I think this book will appeal to a large range of readers. I think this book is the perfect book for kids who say they do not like to read. I think it will take readers who have been labelled "struggling" feel like they can read a book. It will engage readers from both the visual and artistic aspects because it is a graphic novel. I think it will make kids who like to doodle in school feel like what they like to do is valuable. It will connect students who get in trouble at school with the author and make them feel like they are not alone. Every school library should have the whole series in their library. They will be widely circulated between the students who say they love to read and students who say they are not readers. Having heard Dav Pilkey speak about his challenges with school and with being assigned various labels, I can see where that influences his work in this book. For example, the teacher letter getting Harold and George in trouble for not following the directions exactly. There are students who need to connect with these stories. As educators, if we truly want to give readers a choice in their reading material, we will allow students to read this book. Some of the challenging vocabulary in this book is accompanied by visuals that readers will be able to infer meaning from. This book is quite lengthy, so readers will feel accomplished by getting through a longer chapter book. This book is also just fun.  There is nothing wrong with reading a book for pure enjoyment.  If you don’t already have this book in your elementary or middle school library, you should get it right away! It also makes for a good gift.

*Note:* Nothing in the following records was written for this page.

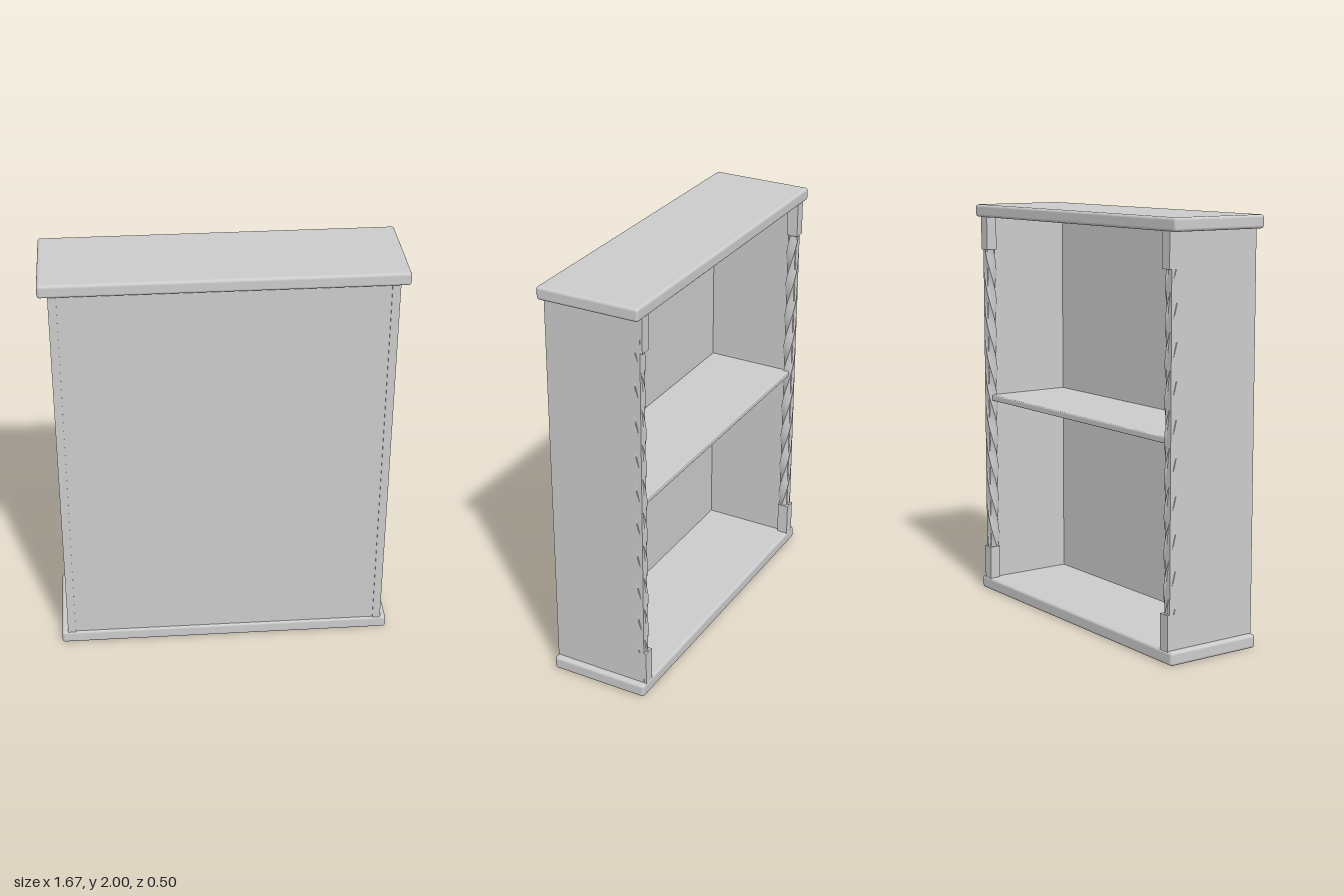
import * as THREE from 'three';
import { RoundedBoxGeometry } from 'three/addons/geometries/RoundedBoxGeometry.js';

const material = new THREE.MeshStandardMaterial({ color: 0xcccccc });

function add(parent, name, geometry, x, y, z) {
  const mesh = new THREE.Mesh(geometry, material);
  mesh.name = name;
  mesh.position.set(x, y, z);
  parent.add(mesh);
  return mesh;
}

// Square bar twisted about its height; hand (+1 / -1) sets the direction
function twistedBar(side, height, quarterTurns, hand) {
  const geometry = new THREE.BoxGeometry(side, height, side, 2, quarterTurns * 10, 2);
  const p = geometry.attributes.position;
  for (let i = 0; i < p.count; i++) {
    const t = p.getY(i) / height + 0.5;
    const a = hand * (Math.PI / 4 + t * quarterTurns * Math.PI / 2);
    const x = p.getX(i), z = p.getZ(i);
    p.setX(i, x * Math.cos(a) - z * Math.sin(a));
    p.setZ(i, x * Math.sin(a) + z * Math.cos(a));
  }
  geometry.computeVertexNormals();
  return geometry;
}

export function createModel() {
  const model = new THREE.Group();
  model.name = 'bookcase';

  // Rounded slabs at top and bottom
  add(model, 'topSlab', new RoundedBoxGeometry(1.666, 0.062, 0.502, 3, 0.014), 0, 1.969, 0);
  add(model, 'baseSlab', new RoundedBoxGeometry(1.634, 0.064, 0.492, 3, 0.014), 0, 0.032, 0);

  // Thin closing panel and middle shelf
  add(model, 'closingPanel', new THREE.BoxGeometry(1.5, 1.88, 0.012), 0, 1, 0.23);
  add(model, 'shelf', new RoundedBoxGeometry(1.5, 0.03, 0.445, 2, 0.006), 0, 1.015, 0.0025);

  for (const s of [1, -1]) {
    // Side panel
    add(model, s > 0 ? 'leftSide' : 'rightSide',
      new THREE.BoxGeometry(0.038, 1.88, 0.474), s * 0.768, 1, 0.004);

    // Twisted column between two square blocks on the open edge
    const column = new THREE.Group();
    column.name = s > 0 ? 'leftColumn' : 'rightColumn';
    column.position.x = s * 0.759;
    model.add(column);
    add(column, 'lowerBlock', new THREE.BoxGeometry(0.055, 0.17, 0.055), 0, 0.145, -0.217);
    add(column, 'upperBlock', new THREE.BoxGeometry(0.055, 0.165, 0.055), 0, 1.8575, -0.217);
    add(column, 'twist', twistedBar(0.043, 1.545, 9, s), 0, 1.0025, -0.21);
  }
  return model;
}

Thursday, December 13, 2018

The Mesmerist by Ronald L. Smith book review

What a great middle grade book! The author has more recently written a Black Panther graphic novel so you might not even realize you already have his work in your library. The Mesmerist is set in Victorian England. It contains secret societies, faerie magic, a sinister evil creature and the power of family and friendships. Jessamine and her mother run a business for themselves communicating with the dead. It is mostly a ruse, until Jessamine discovers that she really does have some supernatural powers. She unknowingly writes out “ashes, ashes, we all fall down” and her mother freaks out. Most readers will be familiar with this song and will find that it appears throughout the book.

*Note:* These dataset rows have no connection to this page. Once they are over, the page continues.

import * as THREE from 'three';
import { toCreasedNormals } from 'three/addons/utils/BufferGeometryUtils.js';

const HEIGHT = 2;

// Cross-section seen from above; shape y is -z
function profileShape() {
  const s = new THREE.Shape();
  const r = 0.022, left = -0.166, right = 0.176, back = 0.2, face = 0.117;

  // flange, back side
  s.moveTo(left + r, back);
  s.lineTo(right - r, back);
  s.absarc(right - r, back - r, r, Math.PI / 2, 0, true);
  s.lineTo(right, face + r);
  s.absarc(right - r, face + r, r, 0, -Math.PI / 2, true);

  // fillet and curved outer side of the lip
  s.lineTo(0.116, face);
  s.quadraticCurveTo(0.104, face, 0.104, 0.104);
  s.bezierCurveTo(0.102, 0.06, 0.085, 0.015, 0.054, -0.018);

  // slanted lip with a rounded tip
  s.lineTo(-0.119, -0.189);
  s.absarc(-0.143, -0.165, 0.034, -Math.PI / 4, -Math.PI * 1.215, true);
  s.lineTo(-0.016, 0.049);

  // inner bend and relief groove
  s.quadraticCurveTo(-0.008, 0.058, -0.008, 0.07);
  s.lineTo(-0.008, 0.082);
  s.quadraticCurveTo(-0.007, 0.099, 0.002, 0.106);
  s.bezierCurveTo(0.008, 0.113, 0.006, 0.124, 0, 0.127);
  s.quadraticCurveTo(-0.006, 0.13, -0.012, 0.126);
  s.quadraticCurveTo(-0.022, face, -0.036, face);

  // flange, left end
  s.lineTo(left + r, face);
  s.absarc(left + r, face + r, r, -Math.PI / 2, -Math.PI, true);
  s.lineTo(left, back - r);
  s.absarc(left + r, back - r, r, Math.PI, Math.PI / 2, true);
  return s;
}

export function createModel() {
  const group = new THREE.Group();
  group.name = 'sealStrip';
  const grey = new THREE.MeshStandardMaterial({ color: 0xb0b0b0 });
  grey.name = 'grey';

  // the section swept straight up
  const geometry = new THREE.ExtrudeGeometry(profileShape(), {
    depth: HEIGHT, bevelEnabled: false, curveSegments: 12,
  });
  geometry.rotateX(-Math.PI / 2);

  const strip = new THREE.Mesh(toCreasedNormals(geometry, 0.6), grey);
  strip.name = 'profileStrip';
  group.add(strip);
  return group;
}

Jessamine soon finds that her power is getting stronger and she has to decide with path her future will take. Jessamine’s mother takes her to a family friend named Balthazar, where Jessamine will stay. As the adventure unfolds, readers will get to know a faerie, werewolf, Mephisto and an angel. This complex story is told in such a way that middle grade readers will be introduced and understand this tale of good and evil. The Victorian London underground will come to life through detailed descriptions and dialogue that is not too over the top for younger readers. The story is engaging and suspenseful. The cover art is attractive and will want to make you read the book right away. There are a few grisly scenes about the plague, but consistent with the time period and a some supernatural deaths. It is appropriate for a school library.

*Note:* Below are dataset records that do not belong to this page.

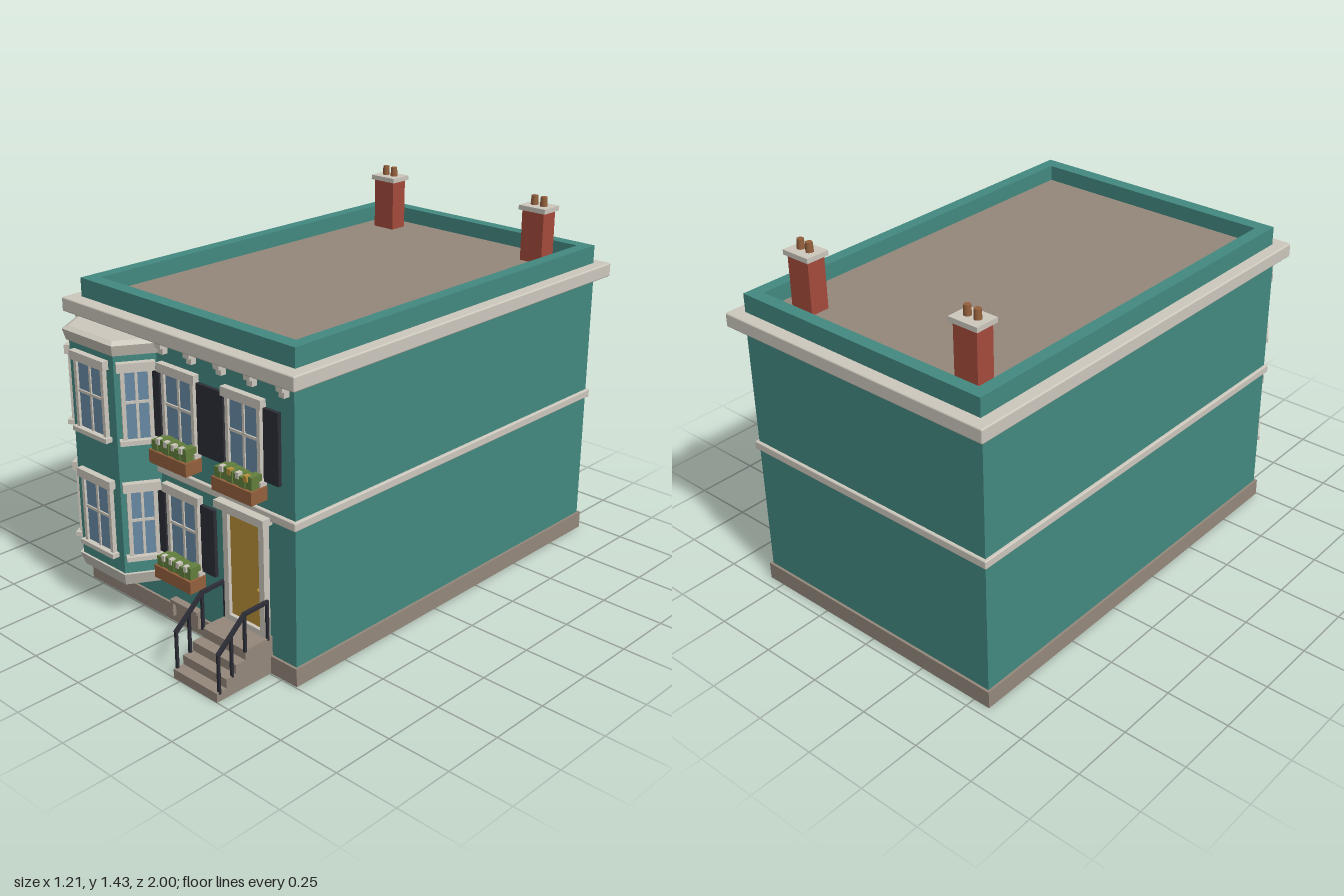
import * as THREE from 'three';
import { RoundedBoxGeometry } from 'three/addons/geometries/RoundedBoxGeometry.js';

const paint = (name, color) => {
  const m = new THREE.MeshStandardMaterial({ color });
  m.name = name;
  return m;
};

export function createModel() {
  const teal = paint('teal wall', 0x438980), stone = paint('stone', 0x94887b);
  const trim = paint('cream trim', 0xcdc8bd), brick = paint('brick', 0xa54b3b);
  const wood = paint('brown wood', 0x94603c), leaf = paint('leaf green', 0x627f3c);
  const gold = paint('golden yellow', 0xb8903a), dark = paint('charcoal', 0x2d2e37);
  const glass = paint('window glass', 0x688ba5);

  const house = new THREE.Group();
  house.name = 'townhouse';
  const group = (name, parent = house) => {
    const g = new THREE.Group();
    g.name = name;
    parent.add(g);
    return g;
  };
  const add = (name, geo, mat, parent = house) => {
    const m = new THREE.Mesh(geo, mat);
    m.name = name;
    parent.add(m);
    return m;
  };
  // Box given by its limits on each axis
  const box = (name, mat, x0, x1, y0, y1, z0, z1, parent = house, r = 0) => {
    const s = [x1 - x0, y1 - y0, z1 - z0];
    const geo = r ? new RoundedBoxGeometry(...s, 2, r) : new THREE.BoxGeometry(...s);
    geo.translate((x0 + x1) / 2, (y0 + y1) / 2, (z0 + z1) / 2);
    return add(name, geo, mat, parent);
  };
  // Square-section bar between two points
  const bar = (name, mat, a, b, t, parent) => {
    const p = new THREE.Vector3(...a), q = new THREE.Vector3(...b);
    const m = add(name, new THREE.BoxGeometry(t, t, p.distanceTo(q) + t * 0.6), mat, parent);
    m.position.copy(p).lerp(q, 0.5);
    m.lookAt(q);
  };

  // Main block, bands and roof
  box('plinth', stone, -0.57, 0.57, 0, 0.07, -0.96, 0.745);
  box('walls', teal, -0.56, 0.56, 0.03, 1.12, -0.95, 0.735);
  box('stringCourse', trim, -0.572, 0.572, 0.597, 0.63, -0.962, 0.748, house, 0.005);
  box('cornice', trim, -0.605, 0.605, 1.11, 1.165, -1, 0.78, house, 0.006);
  box('roof', stone, -0.52, 0.52, 1.15, 1.175, -0.92, 0.69);
  for (const s of [-1, 1]) {
    const [a, b] = s > 0 ? [0.505, 0.555] : [-0.555, -0.505];
    box('sideParapet', teal, a, b, 1.15, 1.237, -0.95, 0.725);
  }
  box('backParapet', teal, -0.505, 0.505, 1.15, 1.237, -0.95, -0.9);
  box('frontParapet', teal, -0.505, 0.505, 1.15, 1.237, 0.67, 0.725);

  // Brackets under the cornice
  for (let i = 0; i < 8; i++) {
    const x = -0.525 + i * 0.15;
    box('bracket', trim, x - 0.013, x + 0.013, 1.067, 1.112, 0.73, 0.758);
    box('bracketHead', trim, x - 0.015, x + 0.015, 1.09, 1.112, 0.73, 0.77);
  }

  // Chimneys
  for (const x of [-0.388, 0.388]) {
    const c = group('chimney');
    box('stack', brick, x - 0.051, x + 0.051, 1.16, 1.38, -0.833, -0.757, c);
    box('cap', trim, x - 0.062, x + 0.062, 1.379, 1.398, -0.843, -0.747, c);
    for (const dx of [-0.022, 0.022]) {
      const pot = add('pot', new THREE.CylinderGeometry(0.013, 0.015, 0.04, 12), wood, c);
      pot.position.set(x + dx, 1.415, -0.795);
    }
  }

  // Bay: angled plan extruded upward, with separate bottom and top scale
  const bay = group('bay');
  const bayBlock = (name, mat, y0, y1, s0, s1) => {
    const plan = new THREE.Shape([[-0.205, 0.03], [-0.205, 0], [-0.125, -0.13],
      [0.125, -0.13], [0.205, 0], [0.205, 0.03]].map(p => new THREE.Vector2(...p)));
    const geo = new THREE.ExtrudeGeometry(plan, { depth: y1 - y0, bevelEnabled: false });
    geo.rotateX(-Math.PI / 2);
    const p = geo.attributes.position;
    for (let i = 0; i < p.count; i++) {
      const s = p.getY(i) < (y1 - y0) / 2 ? s0 : s1;
      p.setX(i, p.getX(i) * s);
      p.setZ(i, p.getZ(i) * s);
    }
    geo.computeVertexNormals();
    add(name, geo, mat, bay).position.set(-0.33, y0, 0.735);
  };
  bayBlock('bayWall', teal, 0.17, 1.07, 1, 1);
  bayBlock('baySkirt', trim, 0.15, 0.2, 0.97, 1.07);
  bayBlock('bayCornice', trim, 1.057, 1.098, 1.06, 1.13);
  bayBlock('bayRoof', trim, 1.098, 1.11, 1.13, 1.0);

  // Window facing +z with its wall at z = 0; y0 is the bottom of the glass
  const windowUnit = (x, y0, z, ry, w) => {
    const g = group('window');
    g.position.set(x, y0, z);
    g.rotation.y = ry;
    const h = w / 2, f = 0.015, H = 0.26;
    box('pane', glass, -h + f, h - f, 0, H, 0, 0.008, g);
    for (const s of [-1, 1]) {
      const e = s * (h - f / 2);
      box('jamb', trim, e - f / 2, e + f / 2, 0, H, 0, 0.018, g);
    }
    box('lintel', trim, -h - 0.013, h + 0.013, H, H + 0.034, 0, 0.026, g);
    box('sill', trim, -h - 0.013, h + 0.013, -0.016, 0.002, 0, 0.03, g);
    box('upright', trim, -0.005, 0.005, 0, H, 0, 0.013, g);
    box('crossbar', trim, -h + f, h - f, H * 0.55 - 0.005, H * 0.55 + 0.005, 0, 0.014, g);
    return g;
  };
  const slant = Math.atan2(0.13, 0.08);
  for (const y of [0.275, 0.737]) {
    windowUnit(-0.33, y, 0.865, 0, 0.168);
    windowUnit(-0.165, y, 0.8, slant, 0.112);
    windowUnit(-0.495, y, 0.8, -slant, 0.112);
  }

  // Flat-wall windows with shutters and planted boxes
  const planted = (x, y, bloom) => {
    windowUnit(x, y, 0.735, 0, 0.17);
    for (const s of [-1, 1]) {
      const c = x + s * 0.133;
      box('shutter', dark, c - 0.035, c + 0.035, y + 0.003, y + 0.266, 0.73, 0.75);
    }
    const g = group('flowerBox');
    box('trough', wood, x - 0.099, x + 0.099, y - 0.07, y - 0.02, 0.735, 0.81, g);
    for (let i = 0; i < 6; i++) {
      const a = x - 0.09 + i * 0.03;
      box('foliage', leaf, a, a + 0.03, y - 0.03, y + 0.018 + 0.006 * ((i * 3) % 4 / 2), 0.75, 0.803 - 0.004 * (i % 2), g);
    }
    for (let i = 0; i < 4; i++) {
      const a = x - 0.055 + i * 0.04;
      box('flower', i % 2 ? bloom : trim, a - 0.008, a + 0.008, y + 0.008, y + 0.03, 0.785, 0.806, g);
    }
  };
  planted(0, 0.275, trim);
  planted(0, 0.737, trim);
  planted(0.33, 0.737, gold);

  // Front door
  const door = group('frontDoor');
  box('doorPanel', gold, 0.252, 0.408, 0.165, 0.565, 0.735, 0.748, door);
  box('leftJamb', trim, 0.408, 0.433, 0.145, 0.59, 0.73, 0.762, door);
  box('rightJamb', trim, 0.228, 0.252, 0.145, 0.59, 0.73, 0.762, door);
  box('head', trim, 0.252, 0.408, 0.565, 0.59, 0.73, 0.762, door);
  box('threshold', trim, 0.252, 0.408, 0.145, 0.167, 0.73, 0.762, door);
  box('hood', trim, 0.206, 0.452, 0.583, 0.611, 0.73, 0.783, door);
  const knob = add('knob', new THREE.SphereGeometry(0.007, 12, 8), gold, door);
  knob.position.set(0.395, 0.315, 0.753);

  // Steps and handrails
  const stoop = group('stoop');
  [[0.145, 0.735, 0.865], [0.108, 0.865, 0.91], [0.072, 0.91, 0.955], [0.036, 0.955, 1]]
    .forEach(([y, z0, z1]) => box('step', stone, 0.218, 0.442, 0, y, z0, z1, stoop));
  for (const x of [0.222, 0.438]) {
    const rail = group('handrail', stoop);
    const top = [[0.985, 0.18, 0.03], [0.925, 0.23, 0.07], [0.862, 0.285, 0.14], [0.755, 0.288, 0.14]];
    top.forEach(([z, y, base], i) => {
      bar('post', dark, [x, base, z], [x, y, z], 0.01, rail);
      if (i) bar('rail', dark, [x, top[i - 1][1], top[i - 1][0]], [x, y, z], 0.013, rail);
    });
  }

  // Basement vent
  const vent = group('basementVent');
  box('opening', dark, -0.065, 0.065, 0.072, 0.093, 0.735, 0.748, vent);
  box('ventHead', stone, -0.075, 0.075, 0.09, 0.102, 0.735, 0.765, vent);
  for (const x of [-0.07, 0.07]) box('ventSide', stone, x - 0.005, x + 0.005, 0.03, 0.092, 0.735, 0.76, vent);
  for (const y of [0.077, 0.085]) box('slat', stone, -0.055, 0.055, y - 0.0015, y + 0.0015, 0.74, 0.752, vent);

  return house;
}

I really loved this book. There were some familiar characters like Balthazar, Mephisto and Malachai that I knew right away as an experienced reader and science fiction fan, but it may be the first introduction for younger readers. The author explored the theme of good and evil in such a way that it will not be overwhelming for the intended audience. I was impressed and how good of a job he did. I should have seen a couple of things coming, but I didn’t! It made the story that much better. There must have been a lot of research that when into this story. Get this book for your school library and push it. Your readers will thank you. Oh, and the vocabulary - when a 4th grader busts out the word “malevolent” you’ll know it is from this book.